How I learned to love the lockdown

David Bullard says he has not intention of going back to his bad old ways


I’m lucky to be alive. I realized that recently when I read various COVID-19 inspired “scientific” articles about the unnecessary risks I have been taking these past fifty or so years.

When I think of the countless times I have flown on an aircraft with hundreds of coughing and spluttering people having their filthy germs spread through the recycled air on a twelve hour flight to Europe or the many theatrical performances I’ve been to with the bloke behind me sneezing and droplets landing on me I’m surprised I’m still here.

Admittedly I did get a nasty dose of something after a performance of, can you believe, Jesus Christ Superstar, when I was sneezed on repeatedly and had to spend a few days in bed recovering. You might have thought that a musical about JC would have brought with it automatic healing qualities but it wasn’t to be.

As far as air travel is concerned I have often arrived at my destination and developed a sore throat within a few days as a result of some disgusting fellow traveller’s germs. But it was nothing that a decent throat spray and some over the counter medication couldn’t sort out and within a few days I was as right as rain and joining the long queue of non social distancing art lovers to catch a brief glimpse of the Mona Lisa. Ah…those were the days.


Now, of course, I only travel down the sharp end where there’s considerably more social distancing on offer and an altogether better class of infection to be had.

I’ve lived dangerously, exchanging body fluids with people I barely knew at university and not always washing my hands for at least 20 seconds after. If I’d known I was flirting with death I never would have done it. Before I even knew the word ‘pathogens’ I was eating street food in Vietnam, drinking in crowded bars in New York and, can you credit it, travelling in crammed underground trains on the Northern Line in London?
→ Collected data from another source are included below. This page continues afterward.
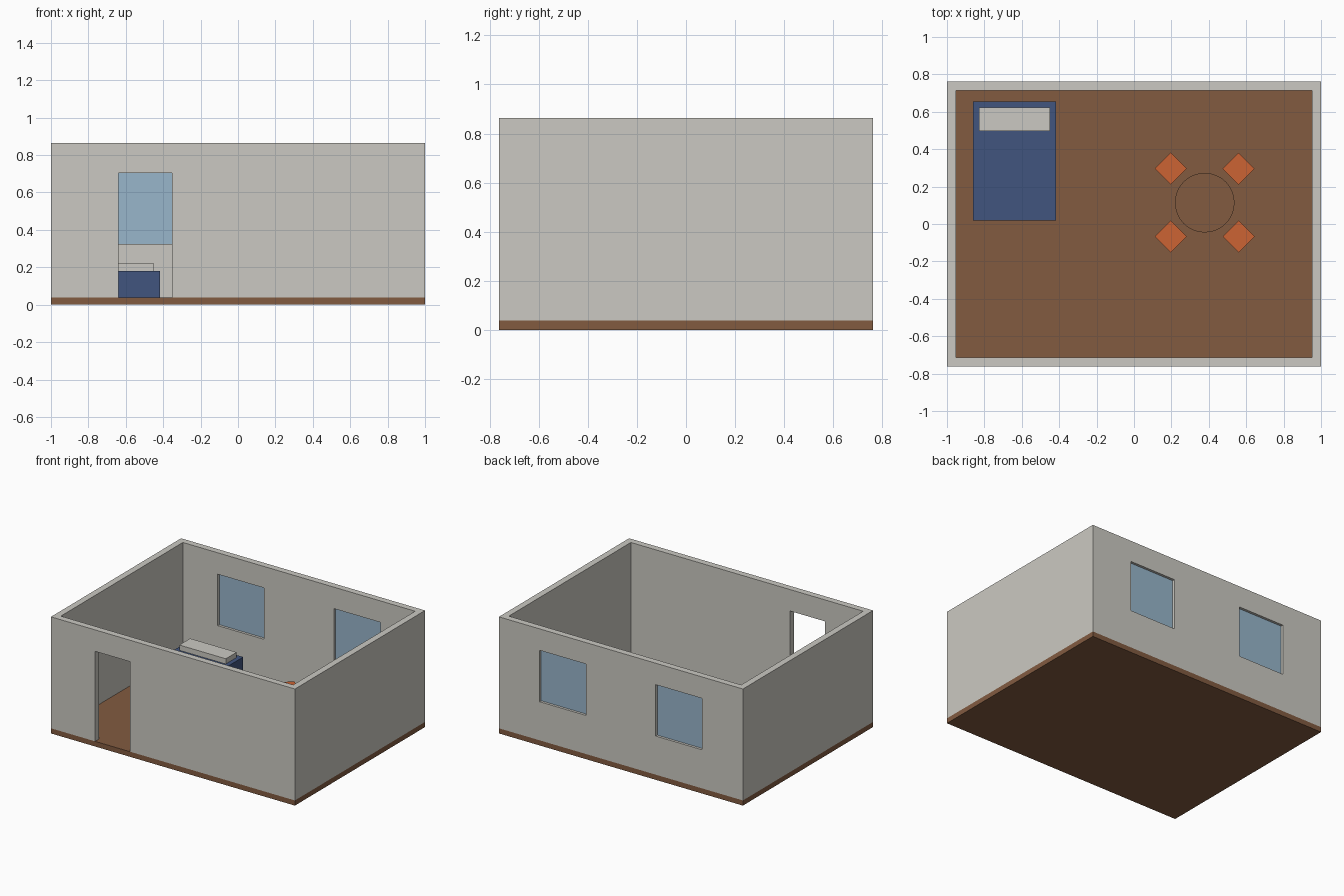
import bpy, bmesh, math
from mathutils import Matrix, Vector

if "Cube" in bpy.data.objects:
    bpy.data.objects.remove(bpy.data.objects["Cube"])


def material(name, hex_code):
    # sRGB hex to linear diffuse colour
    lin = []
    for i in (0, 2, 4):
        c = int(hex_code[i:i + 2], 16) / 255
        lin.append(c / 12.92 if c <= 0.04045 else ((c + 0.055) / 1.055) ** 2.4)
    m = bpy.data.materials.new(name)
    m.diffuse_color = (*lin, 1)
    m.use_nodes = True
    m.node_tree.nodes["Principled BSDF"].inputs["Base Color"].default_value = m.diffuse_color
    return m


PLASTER = material("plaster", "CBC9C2")
WOOD = material("wood", "825B40")
BLUE = material("blue_fabric", "41557F")
ORANGE = material("orange", "CC6333")
GLASS = material("glass", "98B6CB")


def finish(name, bm, mat):
    me = bpy.data.meshes.new(name)
    bm.to_mesh(me)
    bm.free()
    me.materials.append(mat)
    ob = bpy.data.objects.new(name, me)
    bpy.context.collection.objects.link(ob)
    return ob


def box(name, x, y, z, mat, turn=0):
    # x, y, z are (min, max) pairs
    bm = bmesh.new()
    size = [p[1] - p[0] for p in (x, y, z)]
    mid = Vector([(p[0] + p[1]) / 2 for p in (x, y, z)])
    bmesh.ops.create_cube(bm, size=1, matrix=Matrix.Translation(mid)
                          @ Matrix.Rotation(turn, 4, 'Z') @ Matrix.Diagonal((*size, 1)))
    return finish(name, bm, mat)


def cylinder(name, x, y, r, z0, z1, mat):
    bm = bmesh.new()
    bmesh.ops.create_cone(bm, cap_ends=True, segments=48, radius1=r, radius2=r, depth=z1 - z0,
                          matrix=Matrix.Translation((x, y, (z0 + z1) / 2)))
    ob = finish(name, bm, mat)
    bpy.context.view_layer.objects.active = ob
    ob.select_set(True)
    bpy.ops.object.shade_smooth_by_angle(angle=math.radians(40))
    ob.select_set(False)


X, Y, T = 1.0, 0.762, 0.0476       # outer half sizes and wall thickness
FLOOR, TOP = 0.038, 0.864
SILL, HEAD = 0.324, 0.705

# Floor slab
box("floor", (-X, X), (-Y, Y), (0, FLOOR), WOOD)

# Walls: one block with the room, door and windows cut out
walls = box("walls", (-X, X), (-Y, Y), (FLOOR, TOP), PLASTER)
cutters = [
    box("room_cutter", (-X + T, X - T), (-Y + T, Y - T), (-0.1, 1), PLASTER),
    box("door_cutter", (-0.638, -0.352), (-Y - 0.1, -Y + 0.1), (-0.1, HEAD), PLASTER),
]
for side in (-1, 1):
    cx = side * 0.476
    wx = (cx - 0.1905, cx + 0.1905)
    cutters.append(box("window_cutter", wx, (Y - 0.1, Y + 0.1), (SILL, HEAD), PLASTER))
    yc = Y - T / 2
    box("window_pane", wx, (yc - 0.005, yc + 0.005), (SILL, HEAD), GLASS)
for c in cutters:
    mod = walls.modifiers.new("cut", 'BOOLEAN')
    mod.operation = 'DIFFERENCE'
    mod.solver = 'EXACT'
    mod.object = c
    c.hide_render = True
bpy.context.view_layer.update()
cut = bpy.data.meshes.new_from_object(walls.evaluated_get(bpy.context.evaluated_depsgraph_get()))
walls.modifiers.clear()
walls.data = cut
for c in cutters:
    bpy.data.objects.remove(c)

# Bed and pillow
box("bed", (-0.86, -0.416), (0.02, 0.655), (FLOOR, 0.181), BLUE)
box("pillow", (-0.829, -0.448), (0.497, 0.624), (0.181, 0.22), PLASTER)

# Round table on a pedestal
tx, ty = 0.378, 0.114
cylinder("table_top", tx, ty, 0.159, 0.261, 0.276, WOOD)
cylinder("table_leg", tx, ty, 0.022, FLOOR, 0.261, WOOD)

# Four stools turned towards the table
for sx in (-1, 1):
    for sy in (-1, 1):
        x, y, h = tx + sx * 0.1815, ty + sy * 0.1815, 0.0605
        box("stool", (x - h, x + h), (y - h, y + h), (FLOOR, 0.27), ORANGE, math.pi / 4)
Once I even performed as a member of the choir at the Royal Albert Hall in a performance of Edward Elgar’s sublime ‘Dream of Gerontius’. Can you believe it? A full orchestra, seventy members of the choir and an audience capacity of plus or minus 5200. How on earth I got through that I’ll never know but I was younger then and had none of these appallingly named ‘comorbidities’ which makes we elderly folk so vulnerable now.
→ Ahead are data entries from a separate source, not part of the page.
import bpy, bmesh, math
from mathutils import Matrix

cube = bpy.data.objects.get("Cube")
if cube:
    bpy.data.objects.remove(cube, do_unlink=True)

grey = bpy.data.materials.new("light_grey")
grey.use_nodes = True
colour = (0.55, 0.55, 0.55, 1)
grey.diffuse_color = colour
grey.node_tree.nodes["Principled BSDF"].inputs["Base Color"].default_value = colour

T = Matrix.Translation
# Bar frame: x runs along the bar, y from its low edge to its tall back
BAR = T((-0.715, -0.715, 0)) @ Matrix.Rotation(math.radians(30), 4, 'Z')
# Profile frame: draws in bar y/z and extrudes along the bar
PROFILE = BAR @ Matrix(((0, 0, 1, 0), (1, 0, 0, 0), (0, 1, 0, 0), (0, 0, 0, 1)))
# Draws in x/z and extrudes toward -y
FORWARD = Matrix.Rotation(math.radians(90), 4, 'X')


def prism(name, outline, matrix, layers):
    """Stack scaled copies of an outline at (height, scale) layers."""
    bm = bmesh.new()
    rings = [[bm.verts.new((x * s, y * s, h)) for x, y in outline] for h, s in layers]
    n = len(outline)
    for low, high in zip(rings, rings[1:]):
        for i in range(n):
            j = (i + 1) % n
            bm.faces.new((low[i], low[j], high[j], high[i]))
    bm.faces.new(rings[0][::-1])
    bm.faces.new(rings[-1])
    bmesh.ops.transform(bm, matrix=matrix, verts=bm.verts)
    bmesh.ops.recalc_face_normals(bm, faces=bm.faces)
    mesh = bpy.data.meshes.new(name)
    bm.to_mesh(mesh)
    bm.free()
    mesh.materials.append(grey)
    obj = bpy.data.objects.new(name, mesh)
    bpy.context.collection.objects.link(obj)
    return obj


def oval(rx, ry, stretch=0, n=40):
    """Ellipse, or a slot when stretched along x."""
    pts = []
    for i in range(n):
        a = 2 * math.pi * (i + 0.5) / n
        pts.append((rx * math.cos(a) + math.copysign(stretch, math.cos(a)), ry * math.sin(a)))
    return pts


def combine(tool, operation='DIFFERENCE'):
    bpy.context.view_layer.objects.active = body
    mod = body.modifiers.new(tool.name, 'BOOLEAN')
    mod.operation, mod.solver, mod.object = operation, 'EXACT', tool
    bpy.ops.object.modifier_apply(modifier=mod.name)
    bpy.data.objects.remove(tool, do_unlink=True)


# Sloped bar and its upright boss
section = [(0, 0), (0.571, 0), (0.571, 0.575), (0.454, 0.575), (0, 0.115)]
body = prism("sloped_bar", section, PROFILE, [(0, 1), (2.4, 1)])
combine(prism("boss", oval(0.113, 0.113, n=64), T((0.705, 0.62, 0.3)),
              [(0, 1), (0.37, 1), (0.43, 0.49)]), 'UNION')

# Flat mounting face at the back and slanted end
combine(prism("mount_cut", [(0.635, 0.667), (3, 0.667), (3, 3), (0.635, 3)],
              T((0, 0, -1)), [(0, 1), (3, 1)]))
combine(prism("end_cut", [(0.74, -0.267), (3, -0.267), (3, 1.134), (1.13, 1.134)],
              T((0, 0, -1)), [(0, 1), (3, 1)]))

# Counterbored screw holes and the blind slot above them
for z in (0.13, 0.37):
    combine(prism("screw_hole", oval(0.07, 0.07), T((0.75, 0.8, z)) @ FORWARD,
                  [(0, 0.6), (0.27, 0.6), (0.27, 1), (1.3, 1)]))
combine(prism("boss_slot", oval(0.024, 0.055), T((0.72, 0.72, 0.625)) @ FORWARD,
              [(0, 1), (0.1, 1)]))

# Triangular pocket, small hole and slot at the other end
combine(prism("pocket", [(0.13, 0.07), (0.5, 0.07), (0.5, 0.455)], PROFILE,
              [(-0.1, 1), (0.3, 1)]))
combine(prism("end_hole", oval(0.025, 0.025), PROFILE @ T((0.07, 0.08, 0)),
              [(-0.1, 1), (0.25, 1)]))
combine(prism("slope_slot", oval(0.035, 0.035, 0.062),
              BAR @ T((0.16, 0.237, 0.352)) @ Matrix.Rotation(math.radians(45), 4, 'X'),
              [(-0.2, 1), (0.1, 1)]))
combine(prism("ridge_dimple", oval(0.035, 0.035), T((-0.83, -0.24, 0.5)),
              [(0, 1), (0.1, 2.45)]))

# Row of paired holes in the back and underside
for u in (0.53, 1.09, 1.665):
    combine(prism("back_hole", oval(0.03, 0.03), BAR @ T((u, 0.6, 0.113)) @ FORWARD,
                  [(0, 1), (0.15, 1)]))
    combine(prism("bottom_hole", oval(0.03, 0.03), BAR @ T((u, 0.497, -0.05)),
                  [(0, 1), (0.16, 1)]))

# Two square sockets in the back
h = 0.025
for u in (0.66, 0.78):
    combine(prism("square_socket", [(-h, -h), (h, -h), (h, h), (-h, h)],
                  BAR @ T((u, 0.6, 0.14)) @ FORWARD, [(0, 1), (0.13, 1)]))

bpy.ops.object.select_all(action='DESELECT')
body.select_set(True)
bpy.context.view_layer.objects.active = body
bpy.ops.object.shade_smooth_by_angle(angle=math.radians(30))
On a visit to Japan to attend a car launch I stopped off in Taiwan on the way home and visited a street market. One of the food stalls had snakes hanging up and the touristy thing to do was to drink a shooter of snake bile. The unfortunate serpent would be slit lengthwise and the bile drained off and collected in a small cup ready for drinking. The claimed benefits were many and included a vastly enhanced performance between the sheets I was assured.

I’m afraid I chickened out on that one and made do with a fruit bat pie instead. I must have been mad, although some of the very friendly young women who approached me in the market looked far more dangerous to my health than a shooter cup of snake bile.

Many of the places I’ve visited over the years have not been famous for their hygiene and even in pre handover Hong Kong there were food stalls at street level selling things that had obviously once been living creatures but were unidentifiable to a fastidious western tourist. Deep fried though they were delicious.

In a villa I rented in Morocco the local butcher would display his wares on a marble slab in the open air with the sun beating down and swarms of flies keen for a nibble of flesh. It was the job of the butcher’s assistant to wave some sort of whisk around to deter the flies but I’m willing to bet that a good number landed, laid eggs and moved on. I imagine much of the food I ate in Morocco had come from a similar establishment and yet I somehow survived the experience. Those tagines they use apparently have magical properties or maybe the apricot they put with the lamb kills off all the nasties. Anyway, I’m still here.

I mention all this because it is about to become a happy memory for me. Up until now I hadn’t realized what a potentially toxic cocktail the human race has become and that even giving your granny a hug and a kiss on her 80th birthday could be a death sentence.

So, thanks to the weighty influence of informed scientific opinion, I have decided to stop playing fast and loose with life and to mend my ways. Even if the lockdown is lifted I shall be continuing with a risk averse voluntary lockdown from now on.

No more live concerts for me, no more hanging around in bars chatting up attractive young women who are almost certainly riddled with some or other easily transmittable affliction and definitely no more passing of zols at the croquet club. From now on the Sunday joint will only refer to a leg of sanitized lamb.

I still have five more series of ‘Blacklist’ to watch on Netflix and I’ve set myself the task of reading the entire works of Sir Arthur Conan Doyle. I have absolutely no intention of ever visiting a restaurant again and risking my life by eating food prepared by people who are almost certainly carrying some foul disease.

That’s apart from the enormous risk to life of sitting near other people or touching a surface that had been previously contaminated by a member of staff. If I have learned anything from COVID-19 it is that the grim reaper lurks in the most unexpected places.

However, now it’s permitted I may venture out to a liquor retailer suitably attired in my hazmat suit next week and buy a bottle or two of whisky. But only because of it’s cleansing and antiseptic qualities.

I never could get used to the taste of the stuff.